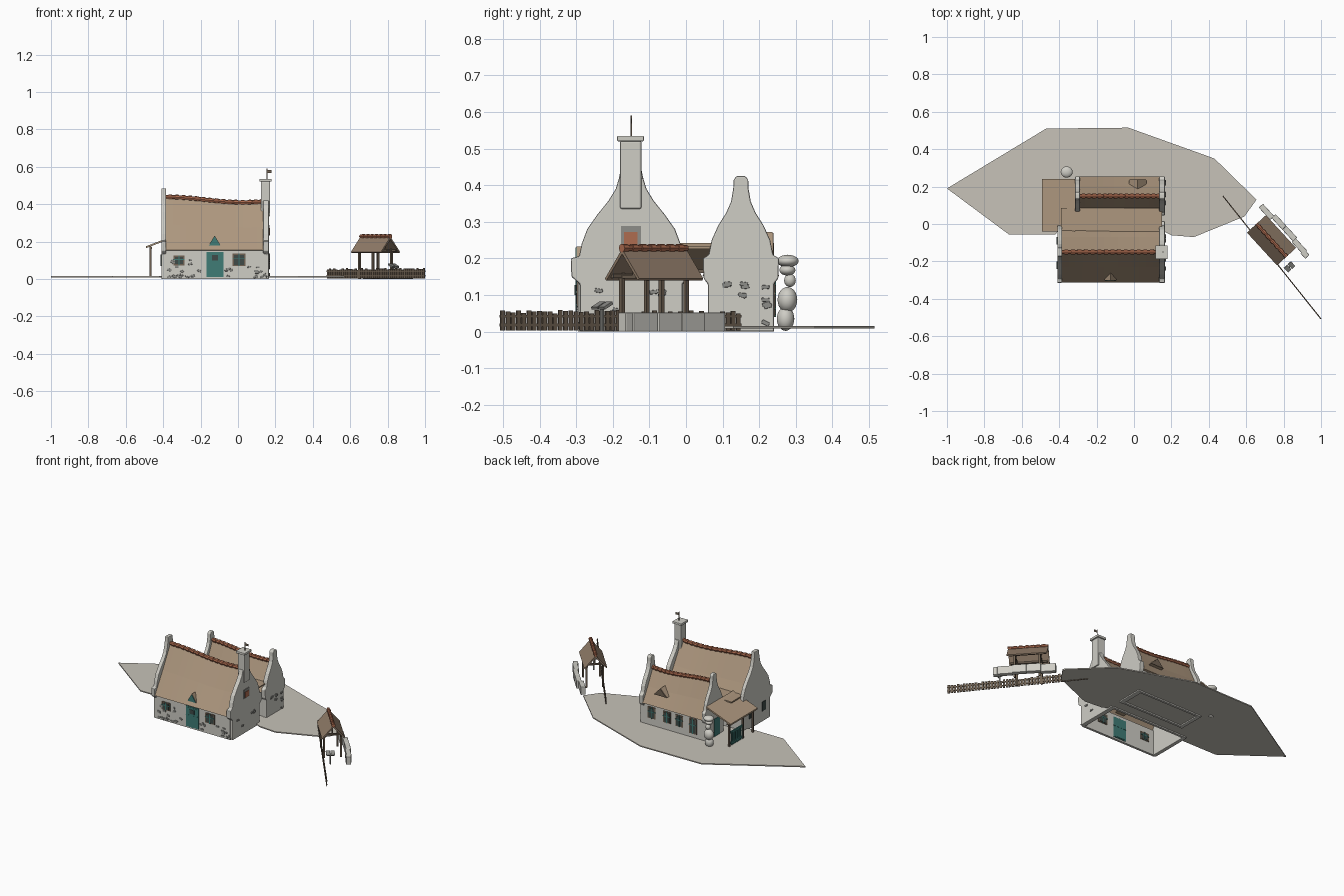
import bpy, bmesh, math, random
from mathutils import Vector, Matrix

if "Cube" in bpy.data.objects:
    bpy.data.objects.remove(bpy.data.objects["Cube"])
random.seed(4)


def material(name, *rgb):
    m = bpy.data.materials.new(name)
    m.use_nodes = True
    m.diffuse_color = (*rgb, 1)
    m.node_tree.nodes["Principled BSDF"].inputs["Base Color"].default_value = (*rgb, 1)
    return m


PLASTER = material("plaster", .62, .61, .56)
EARTH = material("pale ground", .57, .54, .48)
THATCH = material("thatch", .42, .31, .21)
BOARD = material("roof boards", .28, .2, .14)
WOOD = material("weathered wood", .16, .12, .085)
CLAY = material("terracotta", .42, .15, .08)
TEAL = material("teal paint", .05, .2, .18)
GREY = material("grey stone", .27, .27, .25)
GLASS = material("dark glass", .05, .07, .065)


def finish(name, bm, mat, bevel=0, smooth=False):
    bmesh.ops.recalc_face_normals(bm, faces=bm.faces)
    me = bpy.data.meshes.new(name)
    bm.to_mesh(me)
    bm.free()
    me.materials.append(mat)
    ob = bpy.data.objects.new(name, me)
    bpy.context.collection.objects.link(ob)
    if smooth:
        for p in me.polygons:
            p.use_smooth = True
    if bevel:
        mod = ob.modifiers.new("bevel", "BEVEL")
        mod.width, mod.segments = bevel, 2
    return ob


def add_box(bm, centre, size, rot=Matrix()):
    m = Matrix.Translation(centre) @ rot @ Matrix.Diagonal((*size, 1))
    bmesh.ops.create_cube(bm, size=1, matrix=m)


def box(name, mat, lo, hi, bevel=0):
    bm = bmesh.new()
    lo, hi = Vector(lo), Vector(hi)
    add_box(bm, (lo + hi) / 2, hi - lo)
    return finish(name, bm, mat, bevel)


def loft(name, mat, rings, bevel=0, smooth=False):
    # skin closed cross-sections, capping both ends
    bm = bmesh.new()
    rows = [[bm.verts.new(p) for p in ring] for ring in rings]
    n = len(rows[0])
    for a, b in zip(rows, rows[1:]):
        for i in range(n):
            bm.faces.new((a[i], a[(i + 1) % n], b[(i + 1) % n], b[i]))
    bm.faces.new(rows[0])
    bm.faces.new(rows[-1])
    return finish(name, bm, mat, bevel, smooth)


def gable(name, x0, x1, y, half):
    # curved parapet gable mirrored about its ridge
    outline = [(y - d, z) for d, z in half] + [(y + d, z) for d, z in reversed(half)]
    return loft(name, PLASTER, [[(x, *p) for p in outline] for x in (x0, x1)], .004)


def roof(name, x0, x1, y, half, eave, ridge):
    # thin pitched slab with a sagging ridge, plus ridge tiles
    rings, steps = [], 14
    for i in range(steps + 1):
        x = x0 + (x1 - x0) * i / steps
        z = ridge(i / steps)
        mid = (z + eave) / 2 - .006
        rings.append([(x, y - half, eave), (x, y - half * .5, mid), (x, y, z),
                      (x, y + half * .5, mid), (x, y + half, eave),
                      (x, y + half - .012, eave - .004), (x, y, z - .02),
                      (x, y - half + .012, eave - .004)])
    loft(name, THATCH, rings)
    ridge_tiles(name + "_ridge", [Vector((x0 + (x1 - x0) * t / 30, y, ridge(t / 30))) for t in range(31)])


def ridge_tiles(name, path, r=.011):
    bm = bmesh.new()
    for i, (a, b) in enumerate(zip(path, path[1:])):
        d = b - a
        m = Matrix.Translation((a + b) / 2) @ d.to_track_quat("Z", "Y").to_matrix().to_4x4()
        s = r + .003 * (i % 2)
        bmesh.ops.create_cone(bm, cap_ends=True, segments=8, radius1=s, radius2=s,
                              depth=d.length * 1.1, matrix=m)
    finish(name, bm, CLAY)


# Ground sheet
shore = [(-1, .19), (-.47, .51), (-.03, .515), (.43, .35), (.655, .13), (.59, .04),
         (.32, -.07), (.2, -.06), (.14, -.03), (-.4, -.03), (-.42, -.055), (-.67, -.055)]
loft("ground", EARTH, [[(x, y, z) for x, y in shore] for z in (.008, .015)])

# Front house
FRONT = [(.14, 0), (.14, .13), (.163, .15), (.165, .2), (.142, .206), (.135, .24), (.12, .28),
         (.092, .32), (.062, .357), (.042, .39), (.033, .42)]
gable("front_house_left_gable", -.41, -.385, -.15, FRONT + [(.027, .45), (.023, .485)])
gable("front_house_right_gable", .135, .165, -.15, FRONT)
box("front_house_front_wall", PLASTER, (-.4, -.295, 0), (.15, -.28, .165))
box("front_house_back_wall", PLASTER, (-.4, -.02, 0), (.15, -.005, .165))
roof("front_house_roof", -.388, .14, -.15, .162, .155,
     lambda t: .422 + .016 * math.cos(math.pi * min(t / .8, 1.25)) + .004 * t)

# Chimney with cap and weather vane
box("chimney", PLASTER, (.122, -.18, .335), (.172, -.122, .522), .005)
box("chimney_cap", PLASTER, (.115, -.188, .52), (.18, -.115, .535), .003)
box("vane_pole", WOOD, (.153, -.152, .53), (.157, -.148, .59))
box("vane_flag", WOOD, (.157, -.151, .568), (.18, -.149, .582))

# Back house
BACK = [(.09, 0), (.09, .13), (.102, .145), (.104, .2), (.088, .21), (.08, .25), (.062, .29),
        (.04, .325), (.027, .355), (.021, .39), (.02, .415), (.012, .425)]
gable("back_house_left_gable", -.315, -.29, .15, BACK)
gable("back_house_right_gable", .135, .165, .15, BACK)
box("back_house_front_wall", PLASTER, (-.3, .065, 0), (.15, .08, .165))
box("back_house_back_wall", PLASTER, (-.3, .225, 0), (.15, .24, .165))
roof("back_house_roof", -.292, .14, .15, .105, .152,
     lambda t: .358 + .014 * math.cos(math.pi * min(t / .8, 1.25)))

# Covered passage and side porch
box("passage_roof", THATCH, (-.39, -.05, .226), (.15, .085, .234))
loft("porch_roof", THATCH, [[(-.492, y, .165), (-.315, y, .232), (-.315, y, .242), (-.492, y, .175)]
                            for y in (-.04, .24)])
for i, y in enumerate((-.025, .08, .22)):
    box(f"porch_post_{i}", WOOD, (-.472, y - .005, .01), (-.462, y + .005, .175))
box("porch_beam", WOOD, (-.474, -.035, .16), (-.46, .235, .17))
bm = bmesh.new()
for i in range(7):
    add_box(bm, (-.467, .085 + i * .018, .06), (.006, .009, .09))
for z in (.03, .1):
    add_box(bm, (-.467, .14, z), (.008, .125, .012))
finish("porch_gate", bm, TEAL)
box("passage_door", TEAL, (-.318, .1, .012), (-.312, .16, .13))


def opening(name, x, z, w, h, y, side, pane):
    # frame, pane and glazing bars reaching just beyond both wall faces
    box(name + "_frame", WOOD if pane is GLASS else TEAL, (x - w / 2, y - .011, z), (x + w / 2, y + .011, z + h))
    box(name + "_pane", pane, (x - w / 2 + .008, y - .013, z + .006), (x + w / 2 - .008, y + .013, z + h - .008))
    box(name + "_bar", TEAL, (x - .003, y - .014, z), (x + .003, y + .014, z + h))
    box(name + "_cross", TEAL, (x - w / 2, y - .014, z + h * .55), (x + w / 2, y + .014, z + h * .55 + .005))


opening("front_door", -.123, .01, .092, .135, -.2875, -1, TEAL)
box("front_door_upper_leaf", GLASS, (-.14, -.304, .1), (-.106, -.302, .128))
for i, (x, z, w, h) in enumerate([(-.315, .073, .06, .052), (.005, .07, .07, .065)]):
    opening(f"front_window_{i}", x, z, w, h, -.2875, -1, GLASS)
for i, x in enumerate((.08, -.03, -.12, -.22)):
    opening(f"back_window_{i}", x, .04 if i == 3 else .06, .055, .1 if i == 3 else .075, .2325, 1, GLASS)
box("gable_window_frame", GREY, (.164, -.178, .23), (.169, -.123, .288))
box("gable_window_shutter", CLAY, (.165, -.169, .235), (.172, -.133, .272))
for i, y in enumerate((-.22, -.09)):
    box(f"left_gable_window_{i}", GLASS, (-.414, y - .02, .07), (-.409, y + .02, .13))


def dormer(name, x, face, inner, z, w, h, mat):
    # small triangular vent running back into the thatch
    loft(name, THATCH, [[(x - w / 2, y, z), (x + w / 2, y, z), (x, y, z + h)] for y in (face, inner)])
    s = math.copysign(.003, face - inner)
    loft(name + "_panel", mat, [[(x - w * .46, y, z), (x + w * .46, y, z), (x, y, z + h * .95)]
                                for y in (face, face + s)])


dormer("front_dormer", -.125, -.299, -.24, .18, .064, .052, TEAL)
dormer("back_dormer", .02, .236, .18, .222, .095, .05, WOOD)

# Exposed stones in the plaster
bm = bmesh.new()
for i in range(46):
    x = random.uniform(-.39, .15)
    if abs(x + .123) > .06:
        z = .012 + .09 * random.random() ** 2.5
        add_box(bm, (x, -.296, z), (random.uniform(.01, .024), .008, random.uniform(.007, .014)),
                Matrix.Rotation(random.uniform(-.4, .4), 4, "Y"))
for i in range(16):
    y = random.choice((random.uniform(-.28, -.03), random.uniform(.08, .23)))
    z = .02 + .13 * random.random()
    add_box(bm, (.166, y, z), (.008, .022, .011), Matrix.Rotation(random.uniform(-.5, .5), 4, "X"))
finish("exposed_stones", bm, GREY, .002)

# Stacked boulders beside the porch
for i, (y, z, rx, ry, rz) in enumerate([(.272, .035, .027, .024, .033), (.277, .087, .032, .027, .035),
                                        (.284, .14, .016, .016, .018), (.277, .168, .024, .022, .015),
                                        (.278, .193, .032, .03, .017)]):
    bm = bmesh.new()
    bmesh.ops.create_icosphere(bm, subdivisions=3, radius=1,
                               matrix=Matrix.Translation((-.36, y, z)) @ Matrix.Diagonal((rx, ry, rz, 1)))
    finish(f"stacked_boulder_{i}", bm, PLASTER, 0, True)

# Open shelter, built along its ridge and then turned
TURN = Matrix.Translation((.735, -.087, 0)) @ Matrix.Rotation(math.radians(-47.5), 4, "Z")


def place(ob):
    ob.matrix_world = TURN


section = [(-.069, .145), (0, .226), (.069, .145), (.064, .139), (0, .212), (-.064, .139)]
place(loft("shelter_roof", BOARD, [[(x, *p) for p in section] for x in (-.119, .119)]))
ridge_tiles("shelter_ridge", [TURN @ Vector((-.119 + i * .017, 0, .228)) for i in range(15)], .009)
bm = bmesh.new()
for x in (-.073, .073):
    for y in (-.05, .05):
        add_box(bm, (x, y, .08), (.011, .011, .16))
    add_box(bm, (x, 0, .15), (.01, .11, .01))
    add_box(bm, (x, 0, .18), (.008, .008, .06))
for y in (-.05, .05):
    add_box(bm, (0, y, .152), (.22, .01, .01))
place(finish("shelter_frame", bm, WOOD))

# Low stone wall behind the shelter
bm = bmesh.new()
for x, y, w in ((-.13, .083, .09), (-.045, .096, .085), (.04, .096, .085), (.125, .088, .09), (.175, .082, .04)):
    add_box(bm, (x, y, .026), (w, .03, .052))
place(finish("low_stone_wall", bm, PLASTER, .003))

# Tilted notice slab
bm = bmesh.new()
tilt = Matrix.Rotation(.45, 4, "Y")
for y in (-.014, .014):
    add_box(bm, (.17, y - .025, .071), (.035, .024, .008), tilt)
add_box(bm, (.17, -.025, .033), (.008, .008, .066))
place(finish("notice_slab", bm, GREY))

# Picket fence
bm = bmesh.new()
start, end = Vector((.475, .15, 0)), Vector((1, -.508, 0))
run = end - start
spin = Matrix.Rotation(math.atan2(run.y, run.x), 4, "Z")
count = 46
for i in range(count):
    h = .05 + random.uniform(-.005, .006)
    add_box(bm, start + run * (i + .5) / count + Vector((0, 0, h / 2 + .003)), (.014, .004, h), spin)
for z in (.018, .042):
    add_box(bm, start + run / 2 + Vector((0, 0, z)), (run.length, .006, .007), spin)
finish("picket_fence", bm, WOOD)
◆ ◆ ◆ ◆ ◆ ◆ ◆
Work order — Retype exactly, please, only the lines of the entries that run from the one containing "h = .05 + random.uniform(-.005, .006)" to the last.

Task output —
    h = .05 + random.uniform(-.005, .006)
    add_box(bm, start + run * (i + .5) / count + Vector((0, 0, h / 2 + .003)), (.014, .004, h), spin)
for z in (.018, .042):
    add_box(bm, start + run / 2 + Vector((0, 0, z)), (run.length, .006, .007), spin)
finish("picket_fence", bm, WOOD)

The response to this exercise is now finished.